By 2000, he had sculpted Tech’s defense into one of the nation’s best as the Yellow Jackets finished the season ranked 12th nationally in rushing defense and 20th in scoring defense. For his efforts he was nominated for the 2000 Broyles Award, which is given to the nation’s top assistant coach.
The Georgia Tech defense continued to shine in 2001, his final year with the team, ranking third in the ACC in both rushing and total defense – marks that ranked 32nd and 23rd nationally.
So, when taking a look at Roof's entire track record, and not just the near-impossible job at Duke, the propsects for having success at Minnesota are more palatable.
But then again, last year's defensive coordinator, Everett Withers, came to the Gophers with a similar type of resume. He came in with hopes of playing an attacking, blitzing style of defense. Early in the season, it quickly became apparent that while some Gophers fans--including myself--wanted to see more aggression on defense. But the athletes weren't in place in the secondary or linebacking corps to allow for any type of exotic schemes.
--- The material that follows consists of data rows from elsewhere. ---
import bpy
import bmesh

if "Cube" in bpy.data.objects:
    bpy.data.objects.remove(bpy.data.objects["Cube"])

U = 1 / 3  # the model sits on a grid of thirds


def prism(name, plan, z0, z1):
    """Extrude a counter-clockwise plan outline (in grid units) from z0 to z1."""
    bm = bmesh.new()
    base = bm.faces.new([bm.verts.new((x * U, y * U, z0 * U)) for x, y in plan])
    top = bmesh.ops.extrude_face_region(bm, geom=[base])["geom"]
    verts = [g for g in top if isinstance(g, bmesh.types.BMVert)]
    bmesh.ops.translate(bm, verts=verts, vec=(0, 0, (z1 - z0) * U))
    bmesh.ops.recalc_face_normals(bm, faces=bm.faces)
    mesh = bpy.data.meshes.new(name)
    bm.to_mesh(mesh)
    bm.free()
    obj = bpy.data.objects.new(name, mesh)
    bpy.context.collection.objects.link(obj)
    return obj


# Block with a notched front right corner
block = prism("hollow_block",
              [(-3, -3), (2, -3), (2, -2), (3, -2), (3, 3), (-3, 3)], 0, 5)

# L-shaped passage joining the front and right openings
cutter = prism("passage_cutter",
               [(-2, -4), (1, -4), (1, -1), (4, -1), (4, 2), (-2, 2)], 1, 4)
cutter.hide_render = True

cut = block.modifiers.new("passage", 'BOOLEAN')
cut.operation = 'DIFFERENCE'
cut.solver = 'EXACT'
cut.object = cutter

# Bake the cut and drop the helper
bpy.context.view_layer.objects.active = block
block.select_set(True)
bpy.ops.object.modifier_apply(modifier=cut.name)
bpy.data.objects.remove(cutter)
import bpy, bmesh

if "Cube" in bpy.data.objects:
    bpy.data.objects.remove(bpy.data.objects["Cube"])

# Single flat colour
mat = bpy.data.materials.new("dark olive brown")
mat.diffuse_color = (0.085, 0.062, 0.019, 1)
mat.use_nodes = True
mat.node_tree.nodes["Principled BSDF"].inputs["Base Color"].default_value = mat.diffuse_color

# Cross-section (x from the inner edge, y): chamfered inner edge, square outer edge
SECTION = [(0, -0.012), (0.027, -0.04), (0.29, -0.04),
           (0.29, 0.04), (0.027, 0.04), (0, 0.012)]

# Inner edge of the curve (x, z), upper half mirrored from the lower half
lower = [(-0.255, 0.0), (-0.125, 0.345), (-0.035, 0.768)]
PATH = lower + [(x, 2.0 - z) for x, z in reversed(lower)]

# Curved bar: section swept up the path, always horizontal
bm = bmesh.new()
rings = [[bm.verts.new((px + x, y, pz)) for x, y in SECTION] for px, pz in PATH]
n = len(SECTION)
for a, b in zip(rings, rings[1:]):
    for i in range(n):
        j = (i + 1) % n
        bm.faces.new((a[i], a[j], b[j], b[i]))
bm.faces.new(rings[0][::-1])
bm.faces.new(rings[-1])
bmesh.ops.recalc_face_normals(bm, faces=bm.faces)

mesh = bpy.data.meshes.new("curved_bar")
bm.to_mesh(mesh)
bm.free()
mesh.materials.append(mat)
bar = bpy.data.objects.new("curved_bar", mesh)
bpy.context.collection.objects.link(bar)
So, what exactly will Roof do with the new talent on the Minnesota defense? It's kind of hard to tell based on his history, but it's clear that Roof works to fit his scheme to his players and not vice versa. During his early days at Duke, Roof used a 4-3 alignment primarily, but was known to mix in a 3-4 and blitzed from that format almost ad nauseum, according to this from TechSidline. While at his alma mater Georgia Tech, Roof proved he was able to work with youth, as he'll have to do start with at the Gophers. During the 2000 season, when the Yellow Jackets ranked 12th nationally, Roof orchestrated that with the majority of his defense either freshman or sophomores.
These anecdotes tell me he's going to play to the strengths of his defense. But before the Gophers can get uber-fancy on defense, they need to solidify the fundamentals. And, thankfully, that's exactly what Roof has been talking about since he arrived at the U. He seems to be emphasizing tackling and positioning.
Asked by Gophersports.com what his philosophy is, Roof talked basics:
Attack and swarm is very simple. It’s something that when you’re bloody, you’ve been hit in the side of the head and it’s a 12-play drive, you’ve got to have someplace to call home. That’s home. Defensive or offensive calls don’t win ballgames for you. Players win ballgames. To have the foundation and the base when times are tough to go back to, to hang your hat on, to re-focus your priorities and what you believe in. That’s what our base is. I think attack and swarm are a couple simple terms. But what they encompass are characteristics of teams that play great defense. That’s what the goal is. That’s what the vision is.
And that's why I think Roof might have the best defensive coordinator job in America. If he can take Brewster's talent and make them at least play fundamentally sound football, the 2008 defense will be light-years ahead of the 2007 version.